[Start of Attachment]
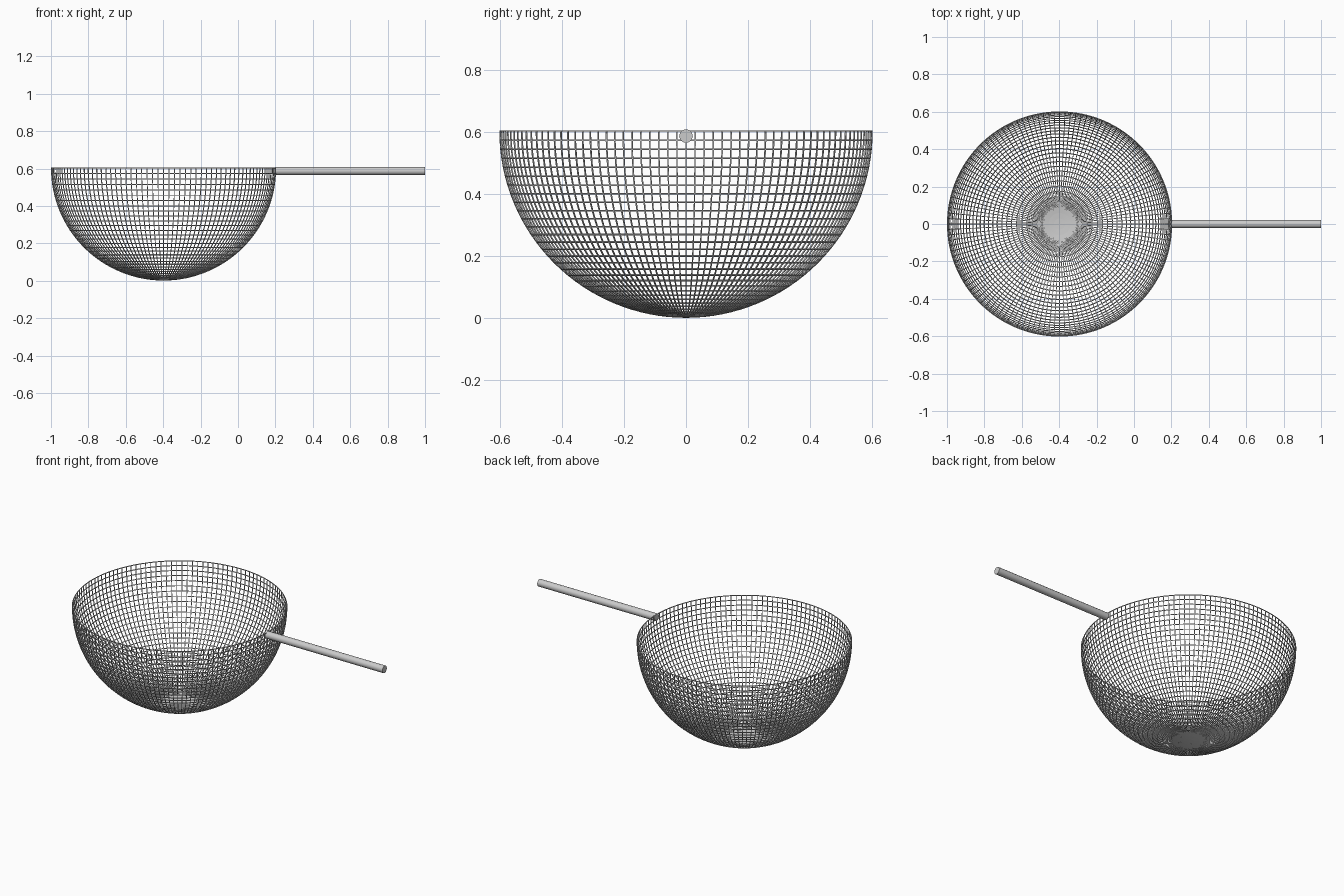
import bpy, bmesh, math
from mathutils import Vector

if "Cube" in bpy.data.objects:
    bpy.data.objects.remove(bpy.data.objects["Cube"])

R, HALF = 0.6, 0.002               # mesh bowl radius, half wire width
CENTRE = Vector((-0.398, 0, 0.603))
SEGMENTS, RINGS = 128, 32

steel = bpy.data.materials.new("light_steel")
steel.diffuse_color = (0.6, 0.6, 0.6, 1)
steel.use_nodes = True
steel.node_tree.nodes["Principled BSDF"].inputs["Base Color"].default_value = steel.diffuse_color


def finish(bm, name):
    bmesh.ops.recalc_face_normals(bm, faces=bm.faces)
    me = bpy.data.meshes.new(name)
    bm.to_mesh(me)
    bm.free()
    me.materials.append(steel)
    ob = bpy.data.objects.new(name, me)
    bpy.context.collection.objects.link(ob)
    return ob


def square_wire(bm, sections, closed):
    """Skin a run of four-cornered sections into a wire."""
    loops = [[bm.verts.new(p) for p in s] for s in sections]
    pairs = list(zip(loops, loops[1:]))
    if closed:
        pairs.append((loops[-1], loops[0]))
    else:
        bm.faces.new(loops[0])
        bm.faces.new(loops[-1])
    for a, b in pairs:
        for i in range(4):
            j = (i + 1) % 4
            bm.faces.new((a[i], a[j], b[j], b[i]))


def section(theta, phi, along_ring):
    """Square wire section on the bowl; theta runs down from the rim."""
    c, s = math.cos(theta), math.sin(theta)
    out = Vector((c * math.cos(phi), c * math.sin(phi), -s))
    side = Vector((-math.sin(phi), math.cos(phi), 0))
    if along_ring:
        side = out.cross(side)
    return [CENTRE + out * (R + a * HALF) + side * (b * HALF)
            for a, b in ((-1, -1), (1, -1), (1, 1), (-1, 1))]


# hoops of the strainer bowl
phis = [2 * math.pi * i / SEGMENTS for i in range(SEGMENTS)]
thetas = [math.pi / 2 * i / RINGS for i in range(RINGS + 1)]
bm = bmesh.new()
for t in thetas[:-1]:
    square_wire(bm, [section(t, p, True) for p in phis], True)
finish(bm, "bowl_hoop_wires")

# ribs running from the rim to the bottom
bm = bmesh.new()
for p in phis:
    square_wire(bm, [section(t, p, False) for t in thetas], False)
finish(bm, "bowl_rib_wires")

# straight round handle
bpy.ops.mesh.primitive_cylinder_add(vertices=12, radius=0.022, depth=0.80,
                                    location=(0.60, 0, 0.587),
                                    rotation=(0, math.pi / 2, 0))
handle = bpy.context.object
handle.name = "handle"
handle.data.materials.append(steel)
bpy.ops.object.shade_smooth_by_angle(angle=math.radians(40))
[End of Attachment]
Aim of the task: Word for word, write out each line of the records, but leave the pictures behind.

Result:
import bpy, bmesh, math
from mathutils import Vector

if "Cube" in bpy.data.objects:
    bpy.data.objects.remove(bpy.data.objects["Cube"])

R, HALF = 0.6, 0.002               # mesh bowl radius, half wire width
CENTRE = Vector((-0.398, 0, 0.603))
SEGMENTS, RINGS = 128, 32

steel = bpy.data.materials.new("light_steel")
steel.diffuse_color = (0.6, 0.6, 0.6, 1)
steel.use_nodes = True
steel.node_tree.nodes["Principled BSDF"].inputs["Base Color"].default_value = steel.diffuse_color


def finish(bm, name):
    bmesh.ops.recalc_face_normals(bm, faces=bm.faces)
    me = bpy.data.meshes.new(name)
    bm.to_mesh(me)
    bm.free()
    me.materials.append(steel)
    ob = bpy.data.objects.new(name, me)
    bpy.context.collection.objects.link(ob)
    return ob


def square_wire(bm, sections, closed):
    """Skin a run of four-cornered sections into a wire."""
    loops = [[bm.verts.new(p) for p in s] for s in sections]
    pairs = list(zip(loops, loops[1:]))
    if closed:
        pairs.append((loops[-1], loops[0]))
    else:
        bm.faces.new(loops[0])
        bm.faces.new(loops[-1])
    for a, b in pairs:
        for i in range(4):
            j = (i + 1) % 4
            bm.faces.new((a[i], a[j], b[j], b[i]))


def section(theta, phi, along_ring):
    """Square wire section on the bowl; theta runs down from the rim."""
    c, s = math.cos(theta), math.sin(theta)
    out = Vector((c * math.cos(phi), c * math.sin(phi), -s))
    side = Vector((-math.sin(phi), math.cos(phi), 0))
    if along_ring:
        side = out.cross(side)
    return [CENTRE + out * (R + a * HALF) + side * (b * HALF)
            for a, b in ((-1, -1), (1, -1), (1, 1), (-1, 1))]


# hoops of the strainer bowl
phis = [2 * math.pi * i / SEGMENTS for i in range(SEGMENTS)]
thetas = [math.pi / 2 * i / RINGS for i in range(RINGS + 1)]
bm = bmesh.new()
for t in thetas[:-1]:
    square_wire(bm, [section(t, p, True) for p in phis], True)
finish(bm, "bowl_hoop_wires")

# ribs running from the rim to the bottom
bm = bmesh.new()
for p in phis:
    square_wire(bm, [section(t, p, False) for t in thetas], False)
finish(bm, "bowl_rib_wires")

# straight round handle
bpy.ops.mesh.primitive_cylinder_add(vertices=12, radius=0.022, depth=0.80,
                                    location=(0.60, 0, 0.587),
                                    rotation=(0, math.pi / 2, 0))
handle = bpy.context.object
handle.name = "handle"
handle.data.materials.append(steel)
bpy.ops.object.shade_smooth_by_angle(angle=math.radians(40))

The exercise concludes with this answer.